Practically everyone in Hays knows Kay Werth is a whiz on woodwinds. Her concert Sunday evening revealed she knows how to put together a fascinating musical evening.

Realizing Fort Hays State University's International Education Week was set for this week, she assembled a concert titled "An International Musical Sampling." With the aid of Carol Solko-Olliff, director of international student services, she recruited colleagues from FHSU, guest musicians and international students. Flags of many nations lent a colorful background to the events.

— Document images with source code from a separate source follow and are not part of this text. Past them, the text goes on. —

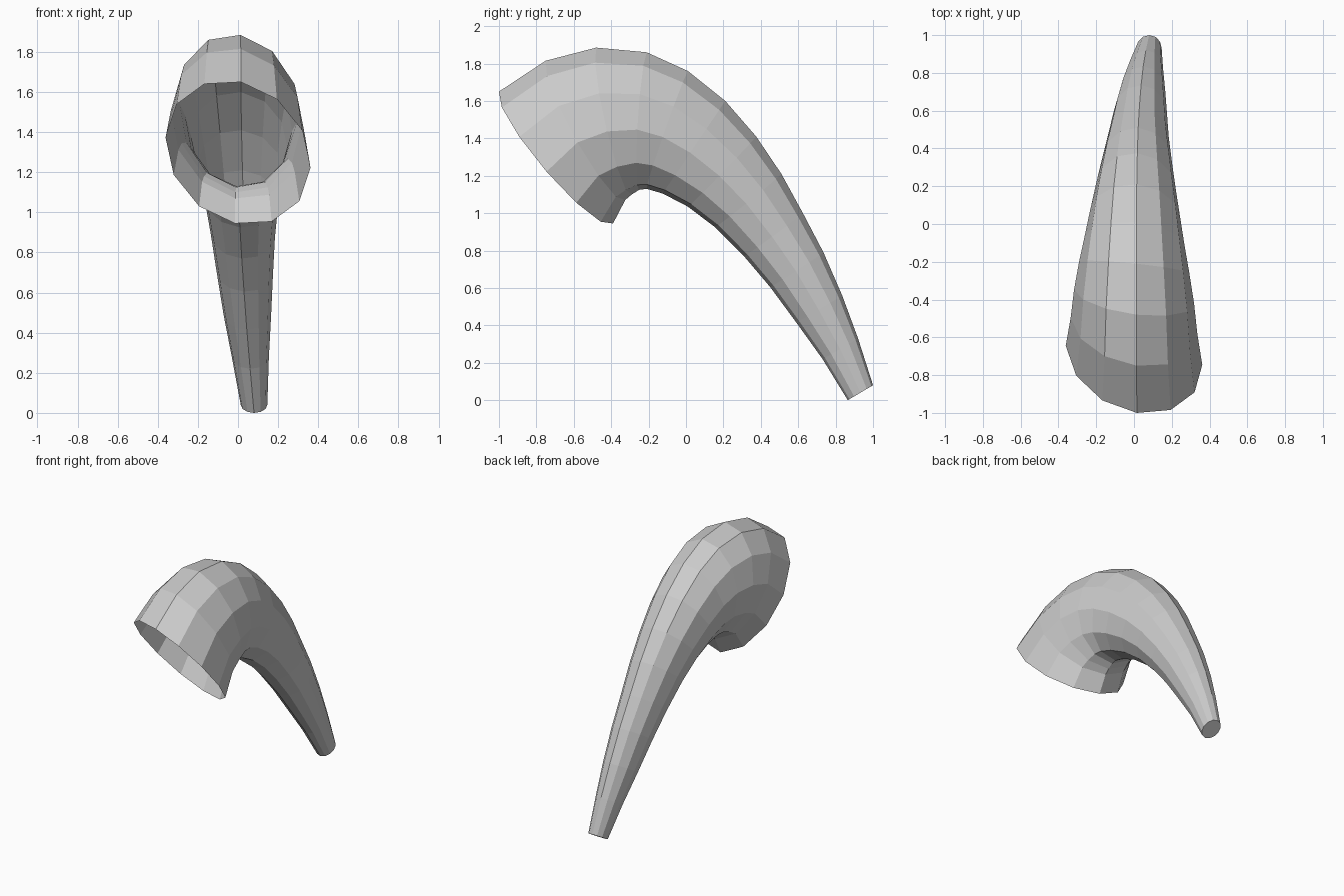
import bpy
import bmesh
from math import cos, sin, pi
from mathutils import Vector

if "Cube" in bpy.data.objects:
    bpy.data.objects.remove(bpy.data.objects["Cube"])

SIDES = 12

# Side profile (y, z): outer and inner edge of each ring, from mouth to tip
outer = [(-1.0, 1.65), (-.75, 1.815), (-.48, 1.885), (-.21, 1.86), (.01, 1.76),
         (.21, 1.60), (.375, 1.41), (.51, 1.21), (.625, 1.0), (.735, .79),
         (.835, .56), (.92, .33), (1.0, .08)]
inner = [(-.39, .945), (-.325, 1.07), (-.29, 1.10), (-.25, 1.125), (-.21, 1.13),
         (-.125, 1.105), (.01, 1.035), (.155, .925), (.31, .77), (.45, .605),
         (.59, .415), (.73, .22), (.865, 0.0)]


def ring_points(i):
    """Oval ring spanning one outer/inner pair, slightly skewed near the mouth."""
    t = i / (len(outer) - 1)
    lean = .015 * (1 - t)
    top = Vector((lean, *outer[i]))
    low = Vector((-lean, *inner[i]))
    centre = (top + low) / 2 + Vector((.08 * t ** 3, 0, 0))
    a = (top - low) / 2
    b = Vector((1, -.14 * (1 - t), -.21 * (1 - t))) * a.length * (.775 + .07 * t)
    return [centre + a * cos(2 * pi * k / SIDES) + b * sin(2 * pi * k / SIDES)
            for k in range(SIDES)]


# Horn shell: open mouth, closed tip
bm = bmesh.new()
rings = [[bm.verts.new(p) for p in ring_points(i)] for i in range(len(outer))]
for r0, r1 in zip(rings, rings[1:]):
    for k in range(SIDES):
        n = (k + 1) % SIDES
        bm.faces.new((r0[k], r0[n], r1[n], r1[k]))
bm.faces.new(rings[-1])
bmesh.ops.recalc_face_normals(bm, faces=bm.faces)

# Make sure the tip cap faces outward (towards +y)
bm.faces.ensure_lookup_table()
bm.normal_update()
if bm.faces[-1].normal.z > 0:
    bmesh.ops.reverse_faces(bm, faces=bm.faces)

mesh = bpy.data.meshes.new("curved_horn")
bm.to_mesh(mesh)
bm.free()
horn = bpy.data.objects.new("curved_horn", mesh)
bpy.context.collection.objects.link(horn)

Josephine Squires, originally from Britain, now a member of the political science faculty, introduced the first selection, British composer William Corbett's "Sonata No. 12 in C," for trumpet (Brad Dawson), oboe (Werth) and continuo (Judith Ofcarcik, organ, and Stacy Nickel-Miller, cello). The ensemble gave a sprightly performance of the sonata, a jolly piece from the Baroque era.

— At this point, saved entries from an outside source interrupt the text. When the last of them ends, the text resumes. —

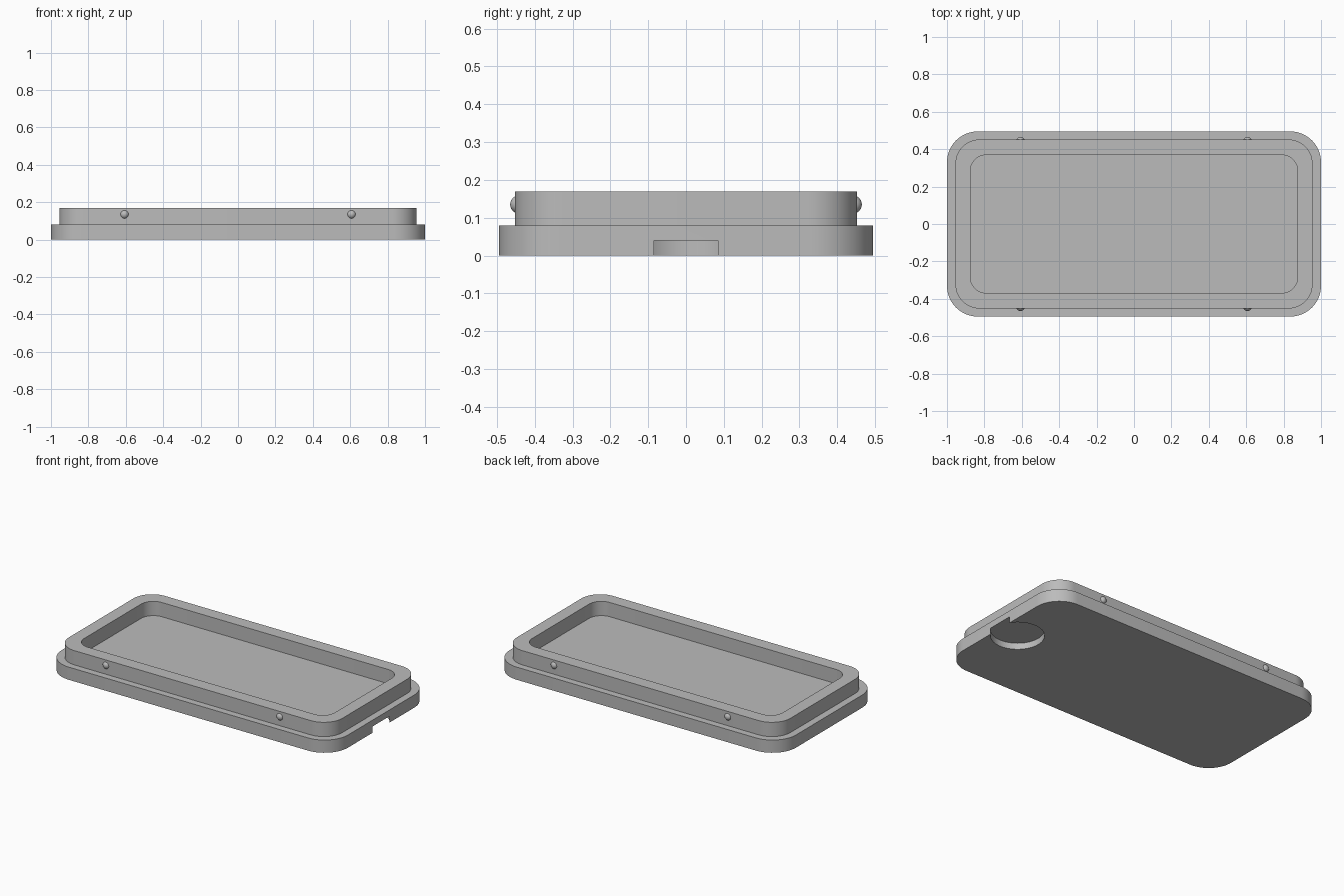
import bpy, bmesh
from math import cos, sin, pi, radians

old = bpy.data.objects.get("Cube")
if old:
    bpy.data.objects.remove(old, do_unlink=True)

grey = bpy.data.materials.new("plain grey")
grey.use_nodes = True
grey.diffuse_color = (0.5, 0.5, 0.5, 1)
grey.node_tree.nodes["Principled BSDF"].inputs["Base Color"].default_value = (0.5, 0.5, 0.5, 1)


def activate(obj):
    bpy.ops.object.select_all(action="DESELECT")
    obj.select_set(True)
    bpy.context.view_layer.objects.active = obj


def rounded_loop(bm, half_x, half_y, radius, z, steps=14):
    """Ring of vertices around a rounded rectangle."""
    corners = [(1, 1), (-1, 1), (-1, -1), (1, -1)]
    ring = []
    for quarter, (sx, sy) in enumerate(corners):
        for i in range(steps + 1):
            a = (quarter + i / steps) * pi / 2
            ring.append(bm.verts.new((sx * (half_x - radius) + radius * cos(a),
                                      sy * (half_y - radius) + radius * sin(a), z)))
    return ring


# Lid: flange, raised rim and recessed floor, lofted from the bottom inward
sections = [
    (1.0, 0.495, 0.165, 0.0),      # flange bottom
    (1.0, 0.495, 0.165, 0.08),     # flange top
    (0.955, 0.452, 0.13, 0.08),    # rim foot
    (0.955, 0.452, 0.13, 0.17),    # rim outer top
    (0.875, 0.369, 0.085, 0.17),   # rim inner top
    (0.875, 0.369, 0.085, 0.08),   # floor
]
bm = bmesh.new()
loops = [rounded_loop(bm, *s) for s in sections]
for low, high in zip(loops, loops[1:]):
    n = len(low)
    for i in range(n):
        j = (i + 1) % n
        bm.faces.new((low[i], low[j], high[j], high[i]))
bm.faces.new(loops[0][::-1])
bm.faces.new(loops[-1])
bmesh.ops.recalc_face_normals(bm, faces=bm.faces)
mesh = bpy.data.meshes.new("lid_body")
bm.to_mesh(mesh)
bm.free()
lid = bpy.data.objects.new("lid_body", mesh)
bpy.context.collection.objects.link(lid)
mesh.materials.append(grey)

# Round finger notch under the right-hand end
bpy.ops.mesh.primitive_cylinder_add(vertices=64, radius=0.155, depth=0.08, location=(0.87, 0, 0))
cutter = bpy.context.object
cutter.name = "notch_cutter"
cutter.hide_render = True
cutter.data.materials.append(grey)
notch = lid.modifiers.new("finger_notch", "BOOLEAN")
notch.operation = "DIFFERENCE"
notch.solver = "EXACT"
notch.object = cutter
activate(lid)
bpy.ops.object.modifier_apply(modifier=notch.name)
bpy.data.objects.remove(cutter, do_unlink=True)
activate(lid)
bpy.ops.object.shade_smooth_by_angle(angle=radians(30))

# Snap bumps on both long sides of the rim
for side, sy in (("front", -1), ("back", 1)):
    for end, sx in (("right", -1), ("left", 1)):
        bpy.ops.mesh.primitive_uv_sphere_add(segments=24, ring_count=12, radius=0.024,
                                             location=(sx * 0.607, sy * 0.441, 0.135))
        bump = bpy.context.object
        bump.name = f"snap_bump_{side}_{end}"
        bump.data.materials.append(grey)
        bpy.ops.object.shade_smooth()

Saki Oshio, international student from Japan, introduced a composition by Ken Hakoda, conductor of the Salina Symphony. "Essay on a Japanese Tune for English Horn (Werth), Clarinet (Kristin Pisano), Cello (Ben Cline), and Percussion (Kevin Pham)," is a successful fusion of Japanese and Western elements, a pleasing melody with fascinating rhythms.

Johnny Hill, an American student who has studied in Italy, introduced a blockbuster finale to the first part of the concert, Antonio Pasculli's "Concerto sopra motivi dell' opera 'La Favorita'" (concerto based on motifs from Donizetti's opera "La Favorita"). This featured Werth, on oboe, accompanied by Tom Meagher on piano. This is a showpiece for oboe -- the whole composition is literally one long cadenza. Werth played brilliantly, while Meagher took over skillfully in the pauses.

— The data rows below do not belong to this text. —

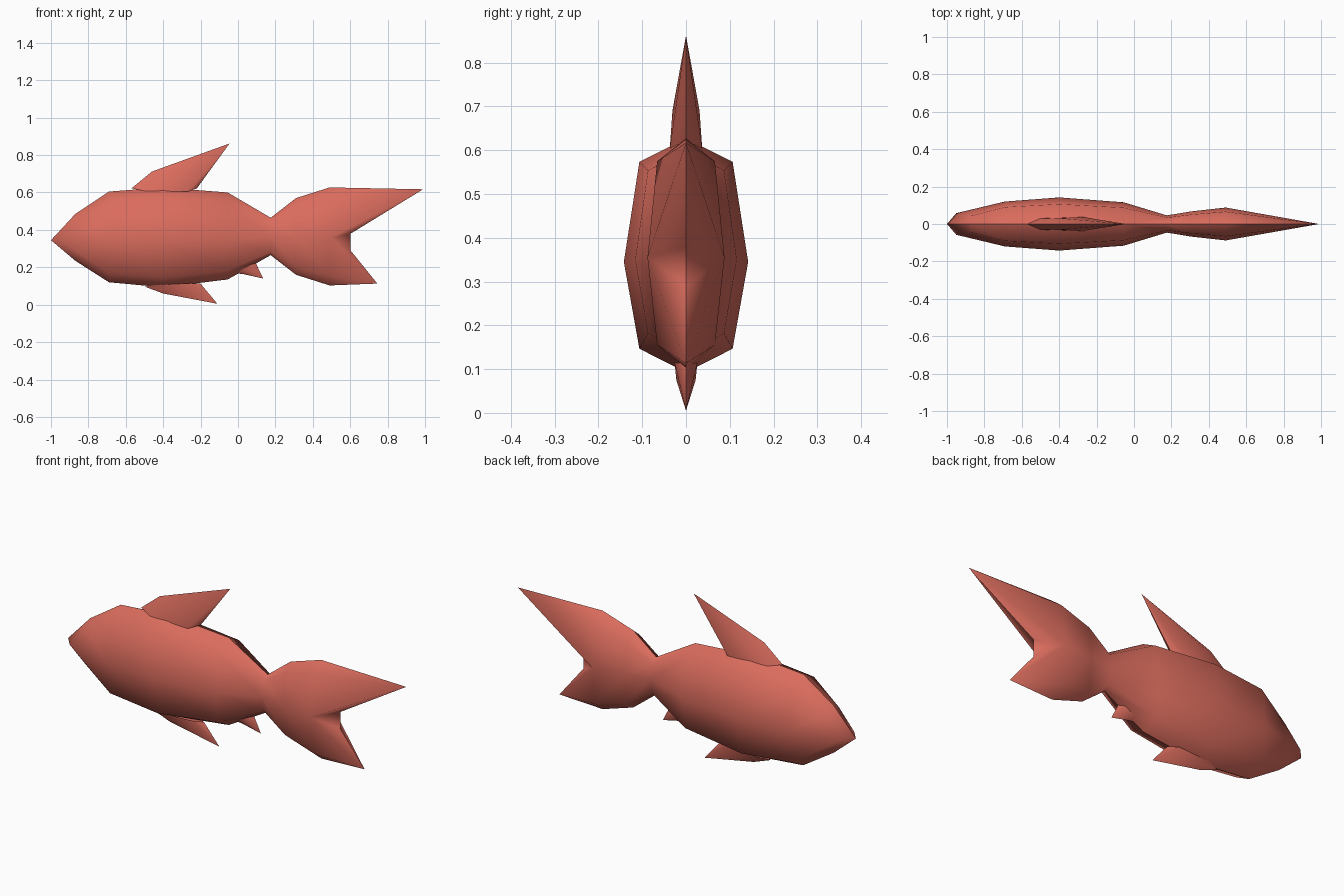
import bpy, bmesh

if "Cube" in bpy.data.objects:
    bpy.data.objects.remove(bpy.data.objects["Cube"])

red = bpy.data.materials.new("salmon red")
red.diffuse_color = (0.70, 0.15, 0.11, 1)
red.use_nodes = True
red.node_tree.nodes["Principled BSDF"].inputs["Base Color"].default_value = red.diffuse_color


def half_shell(name, verts, faces):
    """Build the +y half, mirror it and keep the crease on the centre line."""
    me = bpy.data.meshes.new(name)
    me.from_pydata(verts, [], faces)
    bm = bmesh.new()
    bm.from_mesh(me)
    bmesh.ops.recalc_face_normals(bm, faces=bm.faces)
    if sum(f.normal.y * f.calc_area() for f in bm.faces) < 0:
        bmesh.ops.reverse_faces(bm, faces=bm.faces)
    for f in bm.faces:
        f.smooth = True
    bm.to_mesh(me)
    bm.free()
    me.materials.append(red)
    ob = bpy.data.objects.new(name, me)
    bpy.context.collection.objects.link(ob)
    mod = ob.modifiers.new("mirror", 'MIRROR')
    mod.use_axis = (False, True, False)
    mod.use_mirror_merge = False
    return ob


# Body and tail: x of edge, x of middle, top z, middle z, bottom z, half width
stations = [
    (-0.87, -0.95, 0.485, 0.345, 0.235, 0.058),
    (-0.69, -0.69, 0.605, 0.345, 0.12, 0.12),
    (-0.40, -0.40, 0.627, 0.345, 0.093, 0.142),
    (-0.055, -0.055, 0.60, 0.35, 0.135, 0.116),
    (0.175, 0.175, 0.465, 0.365, 0.265, 0.046),
    (0.31, 0.31, 0.57, 0.36, 0.16, 0.068),
    (0.49, 0.49, 0.627, 0.355, 0.103, 0.088),
]
verts, faces = [], []
for xe, xm, top, mid, bot, w in stations:
    d = (top - bot) * 0.1
    verts += [(xe, 0, top), (xe, 0.75 * w, top - d), (xm, w, mid),
              (xe, 0.75 * w, bot + d), (xe, 0, bot)]
for s in range(len(stations) - 1):
    for k in range(4):
        a = s * 5 + k
        faces.append((a, a + 1, a + 6, a + 5))

# Nose fan
nose = len(verts)
verts.append((-1.0, 0, 0.345))
faces += [(nose, k + 1, k) for k in range(4)]
# Forked tail: two tips and the notch between them
e = (len(stations) - 1) * 5
up, n1, n2, low = range(nose + 1, nose + 5)
verts += [(0.99, 0, 0.617), (0.602, 0, 0.38), (0.602, 0, 0.29), (0.745, 0, 0.113)]
faces += [(e, e + 1, up), (e + 1, e + 2, up), (e + 2, n1, up), (e + 2, n2, n1),
          (e + 2, low, n2), (e + 2, e + 3, low), (e + 3, e + 4, low)]
half_shell("fish_body", verts, faces)


# Fins: front base, leading corner, tip, rear base, then three bulging side points
def fin(name, pts):
    half_shell(name, pts, [(0, 1, 6, 4), (4, 6, 5), (6, 1, 2), (6, 2, 5), (5, 2, 3)])


fin("dorsal_fin", [(-0.57, 0, 0.622), (-0.46, 0, 0.712), (-0.045, 0, 0.862), (-0.22, 0, 0.622),
                   (-0.50, 0.03, 0.608), (-0.27, 0.037, 0.604), (-0.40, 0.031, 0.69)])
fin("belly_fin", [(-0.50, 0, 0.097), (-0.40, 0, 0.06), (-0.11, 0, 0.005), (-0.20, 0, 0.112),
                  (-0.43, 0.024, 0.106), (-0.25, 0.026, 0.115), (-0.34, 0.022, 0.075)])
fin("anal_fin", [(-0.01, 0, 0.168), (0.03, 0, 0.163), (0.135, 0, 0.14), (0.095, 0, 0.222),
                 (0.0, 0.018, 0.182), (0.07, 0.022, 0.215), (0.045, 0.02, 0.18)])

Student Christophe Cheroret from France introduced Jacques Ibert's "Deux Interludes for Flute (Hilary Shepard), Oboe (Werth) and Harp (Jane Hyde)."

The voices of the instruments blended perfectly to create a delicate, lacy effect in the first interlude followed by a melody with a Latin flavor in the second.

Argentine student Luis Pauyac introduced an eloquent rendition of Astor Piazzolla's haunting "Oblivion," arranged by FHSU graduate Steven Cornwell for oboe d'amour (Werth), cello (Miller), bass (Cline) and harp (Hyde).

Sussana Lewandowska, from Germany, introduced "Riffs for Flute (Shepard), Bassoon (Werth), and Piano (Meagher)" by American Michael Burns, a jazzy, laid-back waltz and shuffle.

However, the audience wouldn't let the music end until Werth, Miller and Hyde played an encore, Eric Stein's "Ashokan Farewell," based on the old cowboy song "Git along little Dogies."

Don't miss the FHSU Bands concert at 7:30 p.m. Dec. 6 at Beach/Schmidt.

Ruth Firestone is a supporter of the arts and a frequent contributor to The Hays Daily News.